Instruction for the entries that follow: retype exactly the lines from the line with "FRONT, BACK = -0.378, 0.394" to the line with "0.032, top), PLATE)", both included, and omit all others.

Data section START

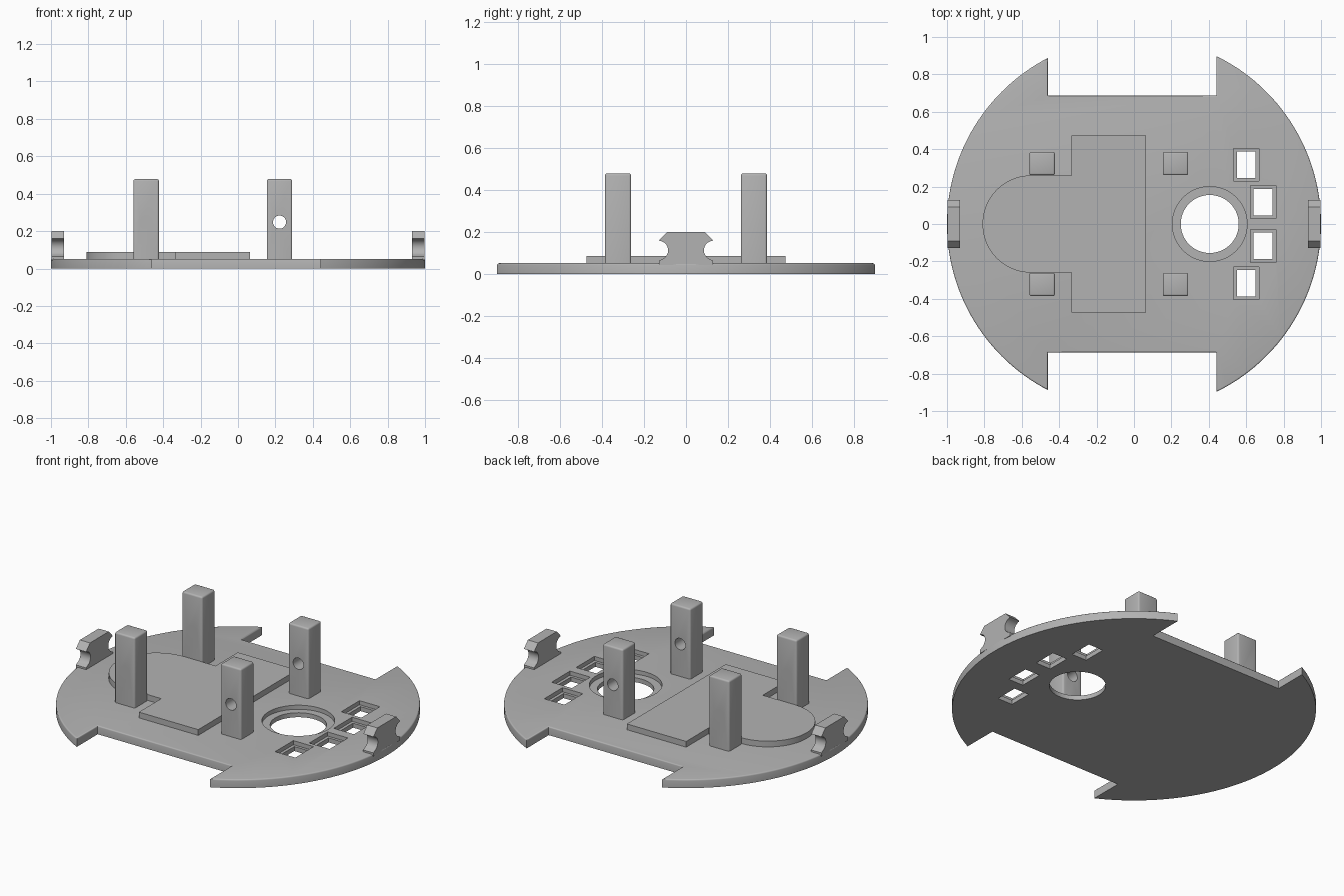
import bpy, bmesh
from math import acos, cos, sin, pi, radians
from mathutils import Matrix

cube = bpy.data.objects.get("Cube")
if cube:
    bpy.data.objects.remove(cube)

GREY = (0.45, 0.45, 0.45, 1)
mat = bpy.data.materials.new("mid grey")
mat.use_nodes = True
mat.diffuse_color = GREY
mat.node_tree.nodes["Principled BSDF"].inputs["Base Color"].default_value = GREY

TOP = 0.052          # upper face of the base plate
LEDGE = 0.027        # depth level of the stepped recesses
ALONG_X = Matrix(((0, 0, 1, 0), (1, 0, 0, 0), (0, 1, 0, 0), (0, 0, 0, 1)))
ALONG_Y = Matrix(((0, 1, 0, 0), (0, 0, 1, 0), (1, 0, 0, 0), (0, 0, 0, 1)))


def arc(cx, cy, r, start, end, n):
    return [(cx + r * cos(start + (end - start) * i / n),
             cy + r * sin(start + (end - start) * i / n)) for i in range(n + 1)]


def rect(cx, cy, hx, hy):
    return [(cx - hx, cy - hy), (cx + hx, cy - hy), (cx + hx, cy + hy), (cx - hx, cy + hy)]


def prism(name, outline, low, high, bevel=0, bevel_sides=False, matrix=None):
    """Extrude an outline, optionally rounding its top rim and upright edges."""
    bm = bmesh.new()
    base = bm.faces.new([bm.verts.new((x, y, low)) for x, y in outline])
    ext = bmesh.ops.extrude_face_region(bm, geom=[base])["geom"]
    for v in ext:
        if isinstance(v, bmesh.types.BMVert):
            v.co.z = high
    bmesh.ops.recalc_face_normals(bm, faces=bm.faces)
    if bevel:
        edges = [e for e in bm.edges
                 if all(v.co.z == e.verts[0].co.z for v in e.verts) and e.verts[0].co.z > (low + high) / 2
                 or bevel_sides and e.verts[0].co.z != e.verts[1].co.z]
        bmesh.ops.bevel(bm, geom=edges, offset=bevel, segments=3, profile=0.5, affect='EDGES')
    if matrix:
        bm.transform(matrix)
        bmesh.ops.recalc_face_normals(bm, faces=bm.faces)
    mesh = bpy.data.meshes.new(name)
    bm.to_mesh(mesh)
    bm.free()
    mesh.materials.append(mat)
    ob = bpy.data.objects.new(name, mesh)
    bpy.context.collection.objects.link(ob)
    return ob


def cut(ob, cutters):
    """Subtract the cutters, bake the result and remove them."""
    for c in cutters:
        mod = ob.modifiers.new("cut", 'BOOLEAN')
        mod.operation = 'DIFFERENCE'
        mod.solver = 'EXACT'
        mod.object = c
    graph = bpy.context.evaluated_depsgraph_get()
    mesh = bpy.data.meshes.new_from_object(ob.evaluated_get(graph))
    ob.modifiers.clear()
    ob.data = mesh
    for c in cutters:
        bpy.data.objects.remove(c)


def smooth(ob):
    bpy.ops.object.select_all(action='DESELECT')
    ob.select_set(True)
    bpy.context.view_layer.objects.active = ob
    bpy.ops.object.shade_smooth_by_angle(angle=radians(35))


# Round base plate with a wide notch front and back
xr, xl, ny = 0.44, -0.46, 0.687
outline = (arc(0, 0, 1, -acos(xr), acos(xr), 64) + [(xr, ny), (xl, ny)]
           + arc(0, 0, 1, acos(xl), 2 * pi - acos(xl), 64) + [(xl, -ny), (xr, -ny)])
plate = prism("base_plate", outline, 0, TOP, bevel=0.008)

# Stepped round hole and four stepped rectangular slots
cutters = [prism("hole_cutter", arc(0.405, 0, 0.155, 0, 2 * pi, 64)[:-1], -0.1, 0.2),
           prism("hole_recess_cutter", arc(0.405, 0, 0.2, 0, 2 * pi, 64)[:-1], LEDGE, 0.2)]
for x, y in ((0.6, 0.317), (0.69, 0.117)):
    for side in (-1, 1):
        cutters.append(prism("slot_cutter", rect(x, side * y, 0.05, 0.071), -0.1, 0.2))
        cutters.append(prism("slot_recess_cutter", rect(x, side * y, 0.068, 0.088), LEDGE, 0.2))
cut(plate, cutters)
smooth(plate)

# Raised pad: a cross block with a rounded tongue
pad = prism("raised_pad", [(-0.333, -0.26), (-0.333, -0.474), (0.065, -0.474),
                           (0.065, 0.474), (-0.333, 0.474), (-0.333, 0.26)]
            + arc(-0.55, 0, 0.26, pi / 2, 3 * pi / 2, 40), TOP - 0.01, 0.087)
smooth(pad)

# Four upright posts with a cross-drilled hole
for x, end in ((-0.491, "right"), (0.222, "left")):
    for side, face in ((-1, "front"), (1, "back")):
        y = side * 0.323
        post = prism(f"{face}_{end}_post", rect(x, y, 0.068, 0.062), TOP - 0.01, 0.478,
                     bevel=0.01, bevel_sides=True)
        drill = prism("drill_cutter", arc(0.248, x, 0.035, 0, 2 * pi, 32)[:-1],
                      y - 0.2, y + 0.2, matrix=ALONG_Y)
        cut(post, [drill])
        smooth(post)

# Edge clips with a round groove on each flank
half = ([(0.128, TOP - 0.01), (0.128, 0.063), (0.112, 0.072)]
        + arc(0.13, 0.113, 0.045, 1.4 * pi, 0.55 * pi, 16) + [(0.128, 0.16), (0.09, 0.2)])
profile = half + [(-y, z) for y, z in reversed(half)]
for name, low, high in (("right_clip", -0.998, -0.93), ("left_clip", 0.93, 0.998)):
    smooth(prism(name, profile, low, high, matrix=ALONG_X))
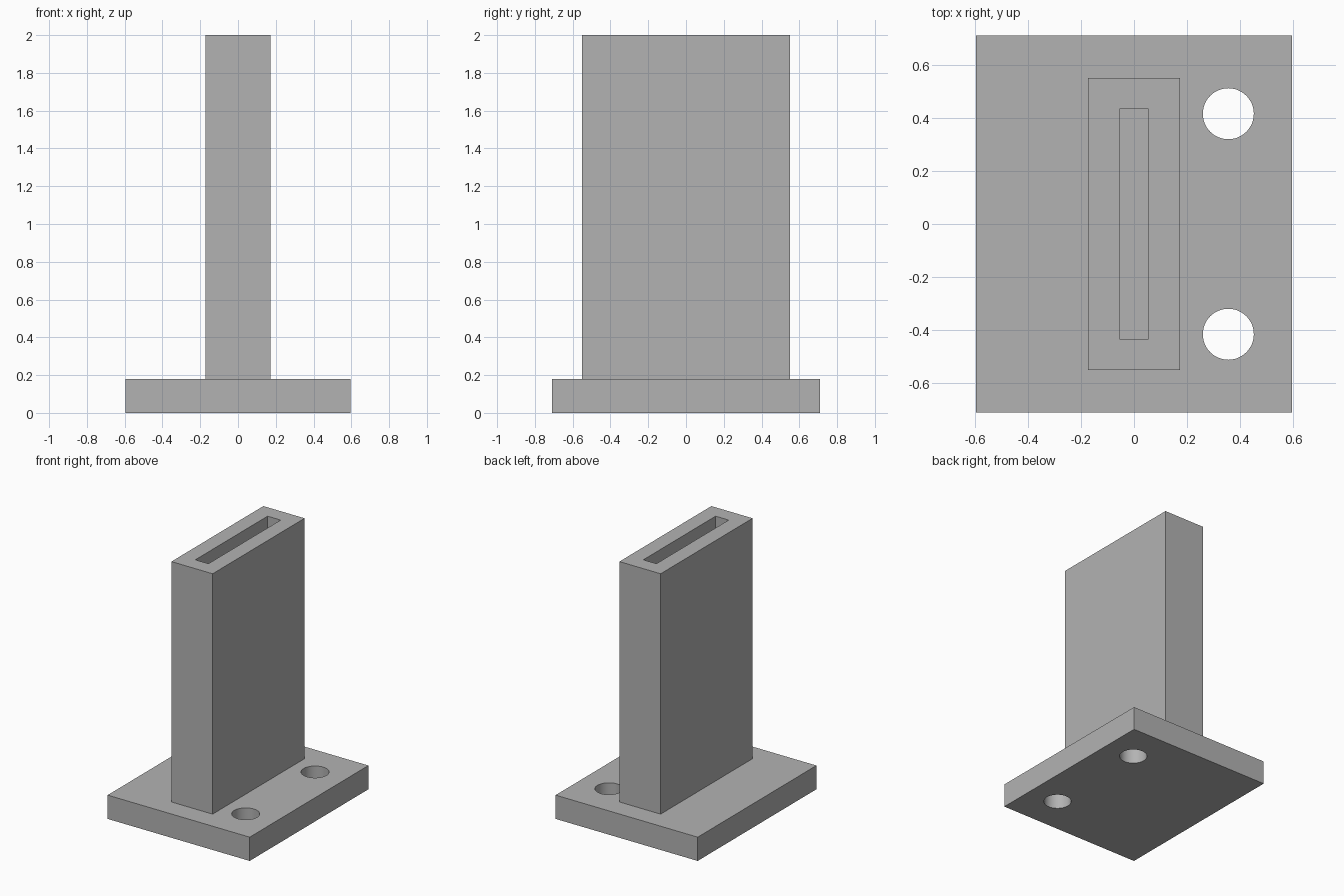
import bpy
import math

cube = bpy.data.objects.get("Cube")
if cube:
    bpy.data.objects.remove(cube, do_unlink=True)

BASE_TOP = 0.18

grey = bpy.data.materials.new("plain_grey")
grey.use_nodes = True
colour = (0.45, 0.45, 0.45, 1)
grey.diffuse_color = colour
grey.node_tree.nodes["Principled BSDF"].inputs["Base Color"].default_value = colour


def block(name, width, depth, bottom, top):
    """Upright box centred on x and y."""
    bpy.ops.mesh.primitive_cube_add(size=1, location=(0, 0, (bottom + top) / 2))
    ob = bpy.context.object
    ob.name = name
    ob.scale = (width, depth, top - bottom)
    bpy.ops.object.transform_apply(location=True, rotation=False, scale=True)
    ob.data.materials.append(grey)
    return ob


def combine(target, tool, operation):
    """Apply a boolean and discard the tool."""
    mod = target.modifiers.new(operation.lower(), 'BOOLEAN')
    mod.operation = operation
    mod.solver = 'EXACT'
    mod.object = tool
    bpy.ops.object.select_all(action='DESELECT')
    bpy.context.view_layer.objects.active = target
    target.select_set(True)
    bpy.ops.object.modifier_apply(modifier=mod.name)
    bpy.data.objects.remove(tool, do_unlink=True)


# Base plate joined with the upright post
stand = block("slotted_post_on_base", 1.19, 1.42, 0, BASE_TOP)
post = block("post", 0.345, 1.1, BASE_TOP / 2, 2)
combine(stand, post, 'UNION')

# Deep slot in the top of the post, closed by the base plate
slot = block("slot_cutter", 0.11, 0.865, BASE_TOP, 2.2)
combine(stand, slot, 'DIFFERENCE')

# Two mounting holes through the base, on the left side
for side in (-1, 1):
    bpy.ops.mesh.primitive_cylinder_add(
        vertices=48, radius=0.096, depth=1, location=(0.355, side * 0.415, 0))
    hole = bpy.context.object
    hole.name = "hole_cutter"
    hole.data.materials.append(grey)
    combine(stand, hole, 'DIFFERENCE')

# Smooth hole walls, sharp box edges
stand.select_set(True)
bpy.context.view_layer.objects.active = stand
bpy.ops.object.shade_smooth_by_angle(angle=math.radians(30))
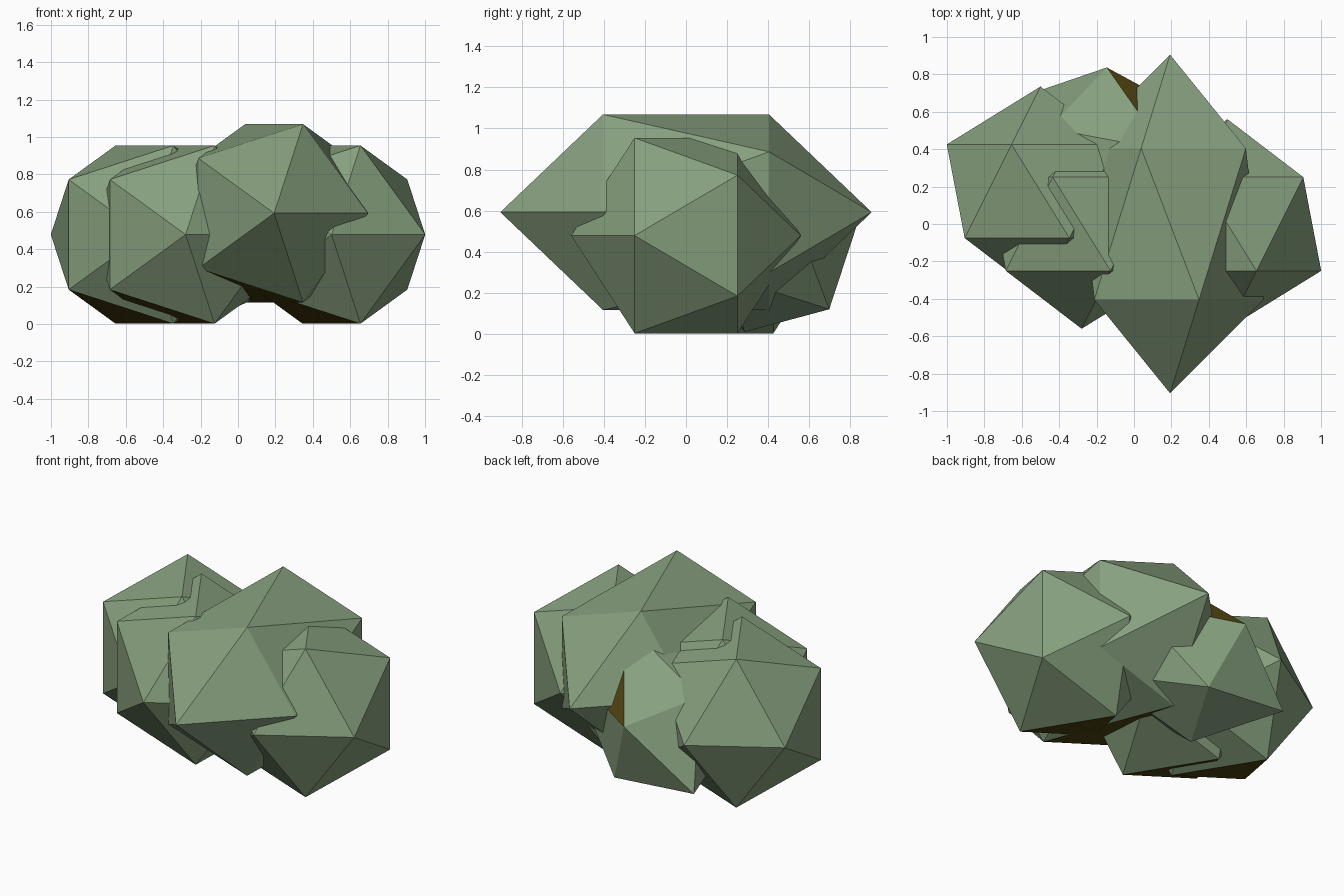
import bpy, bmesh
from mathutils import Matrix, Vector

if "Cube" in bpy.data.objects:
    bpy.data.objects.remove(bpy.data.objects["Cube"])


def material(name, rgb):
    m = bpy.data.materials.new(name)
    m.diffuse_color = (*rgb, 1)
    m.use_nodes = True
    m.node_tree.nodes["Principled BSDF"].inputs["Base Color"].default_value = m.diffuse_color
    return m


LEAF = material("leaf green", (0.242, 0.352, 0.209))
SOIL = material("dark olive", (0.080, 0.058, 0.006))

# turns the icosphere so that its poles lie along y
POLES_TO_Y = Matrix(((-1, 0, 0), (0, 0, 1), (0, 1, 0))).to_4x4()
UNDERSIDE = Vector((-0.30, -0.19, -0.93))


def clump(name, centre, radius, length, turn=Matrix.Identity(3)):
    """Twenty-sided leaf clump, stretched along its poles, one dark underside facet."""
    bm = bmesh.new()
    bmesh.ops.create_icosphere(bm, subdivisions=1, radius=1, matrix=POLES_TO_Y)
    bm.normal_update()
    for f in bm.faces:
        f.smooth = False
        f.material_index = 0
    max(bm.faces, key=lambda f: f.normal.dot(UNDERSIDE)).material_index = 1
    shape = (Matrix.Translation(centre) @ turn.to_4x4()
             @ Matrix.Diagonal((radius, length, radius, 1)))
    bm.transform(shape)
    bm.normal_update()
    me = bpy.data.meshes.new(name)
    bm.to_mesh(me)
    bm.free()
    me.materials.append(LEAF)
    me.materials.append(SOIL)
    ob = bpy.data.objects.new(name, me)
    bpy.context.collection.objects.link(ob)
    return ob


# upright clumps of the bush
clump("main_clump", (0.193, 0, 0.592), 0.56, 0.905)
clump("right_clump", (0.5, 0, 0.478), 0.56, 0.56)
clump("front_left_clump", (-0.28, 0, 0.478), 0.56, 0.56)
clump("back_left_clump", (-0.5, 0.175, 0.478), 0.56, 0.56)

# tipped-over clump poking out of the back
tipped = Matrix(((-0.6704, -0.741, -0.0577),
                 (-0.4889, 0.498, -0.7175),
                 (0.5604, -0.452, -0.695)))
clump("back_clump", (-0.012, 0.341, 0.490), 0.45, 0.72, tipped)
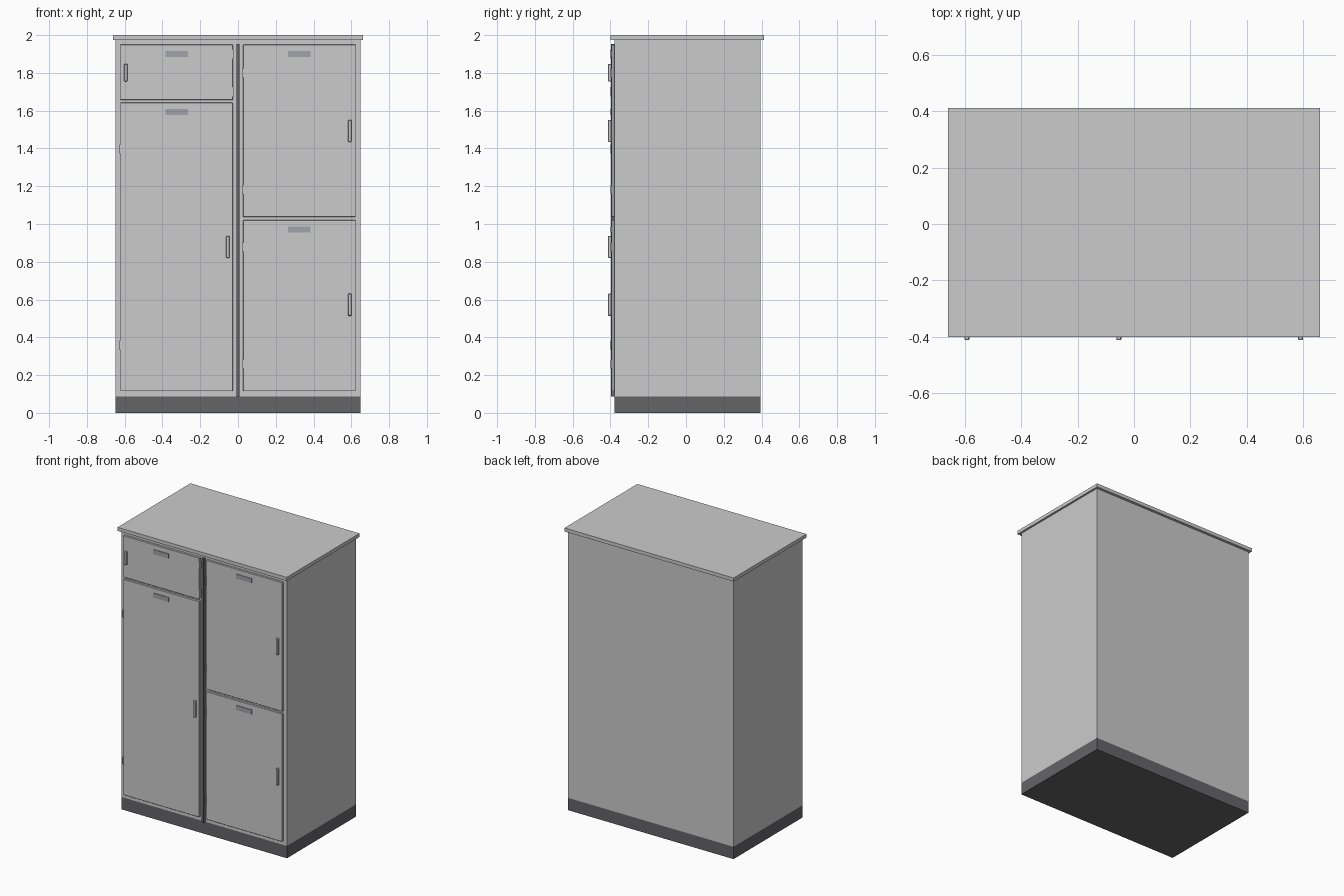
import bpy, bmesh

if "Cube" in bpy.data.objects:
    bpy.data.objects.remove(bpy.data.objects["Cube"])


def material(name, rgb):
    m = bpy.data.materials.new(name)
    m.diffuse_color = (*rgb, 1)
    m.use_nodes = True
    m.node_tree.nodes["Principled BSDF"].inputs["Base Color"].default_value = m.diffuse_color
    return m


DARK = material("dark_trim", (0.13, 0.13, 0.14))
PLATE = material("plate_grey", (0.36, 0.37, 0.40))


def box(name, x, y, z, mat=None, bevel=0):
    """Box from (min, max) ranges on each axis."""
    bm = bmesh.new()
    bmesh.ops.create_cube(bm, size=1)
    for v in bm.verts:
        v.co = [r[0] if c < 0 else r[1] for c, r in zip(v.co, (x, y, z))]
    me = bpy.data.meshes.new(name)
    bm.to_mesh(me)
    bm.free()
    ob = bpy.data.objects.new(name, me)
    bpy.context.collection.objects.link(ob)
    if mat:
        me.materials.append(mat)
    if bevel:
        mod = ob.modifiers.new("bevel", 'BEVEL')
        mod.width = bevel
        mod.segments = 1
    return ob


FRONT, BACK = -0.378, 0.394      # cabinet body depth
DOOR = -0.395                    # door face

# Carcass
box("plinth", (-0.648, 0.648), (FRONT, BACK), (0, 0.087), DARK)
box("cabinet_body", (-0.648, 0.648), (FRONT, BACK), (0.087, 1.975))
box("top_slab", (-0.662, 0.662), (-0.401, 0.413), (1.975, 2.0))
box("centre_divider", (-0.009, 0.009), (-0.396, FRONT), (0.087, 1.953), DARK)

# Doors: name, centre x, z range, handle x, handle z range, hinge x, hinge heights
doors = [
    ("upper_left", -0.325, (1.656, 1.950), -0.594, (1.755, 1.848), -0.027, (1.900, 1.700)),
    ("lower_left", -0.325, (0.115, 1.642), -0.054, (0.820, 0.937), -0.623, (1.397, 0.358)),
    ("upper_right", 0.325, (1.037, 1.950), 0.592, (1.435, 1.551), 0.026, (1.800, 1.183)),
    ("lower_right", 0.325, (0.115, 1.021), 0.592, (0.514, 0.631), 0.026, (0.878, 0.258)),
]
for name, cx, z, hx, hz, gx, heights in doors:
    box(name + "_door", (cx - 0.298, cx + 0.298), (DOOR, FRONT), z, bevel=0.002)
    # Handle
    box(name + "_handle", (hx - 0.009, hx + 0.009), (-0.413, DOOR), hz, bevel=0.003)
    # Blank label plate near the top of the door
    top = z[1] - 0.034
    box(name + "_plate", (cx - 0.06, cx + 0.06), (-0.399, DOOR), (top - 0.032, top), PLATE)
    # Hinges on the edge opposite the handle
    for i, h in enumerate(heights):
        box(f"{name}_hinge_{i + 1}", (gx - 0.004, gx + 0.004), (-0.399, FRONT),
            (h - 0.024, h + 0.024))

Data section END

[Answer area]
FRONT, BACK = -0.378, 0.394      # cabinet body depth
DOOR = -0.395                    # door face

# Carcass
box("plinth", (-0.648, 0.648), (FRONT, BACK), (0, 0.087), DARK)
box("cabinet_body", (-0.648, 0.648), (FRONT, BACK), (0.087, 1.975))
box("top_slab", (-0.662, 0.662), (-0.401, 0.413), (1.975, 2.0))
box("centre_divider", (-0.009, 0.009), (-0.396, FRONT), (0.087, 1.953), DARK)

# Doors: name, centre x, z range, handle x, handle z range, hinge x, hinge heights
doors = [
    ("upper_left", -0.325, (1.656, 1.950), -0.594, (1.755, 1.848), -0.027, (1.900, 1.700)),
    ("lower_left", -0.325, (0.115, 1.642), -0.054, (0.820, 0.937), -0.623, (1.397, 0.358)),
    ("upper_right", 0.325, (1.037, 1.950), 0.592, (1.435, 1.551), 0.026, (1.800, 1.183)),
    ("lower_right", 0.325, (0.115, 1.021), 0.592, (0.514, 0.631), 0.026, (0.878, 0.258)),
]
for name, cx, z, hx, hz, gx, heights in doors:
    box(name + "_door", (cx - 0.298, cx + 0.298), (DOOR, FRONT), z, bevel=0.002)
    # Handle
    box(name + "_handle", (hx - 0.009, hx + 0.009), (-0.413, DOOR), hz, bevel=0.003)
    # Blank label plate near the top of the door
    top = z[1] - 0.034
    box(name + "_plate", (cx - 0.06, cx + 0.06), (-0.399, DOOR), (top - 0.032, top), PLATE)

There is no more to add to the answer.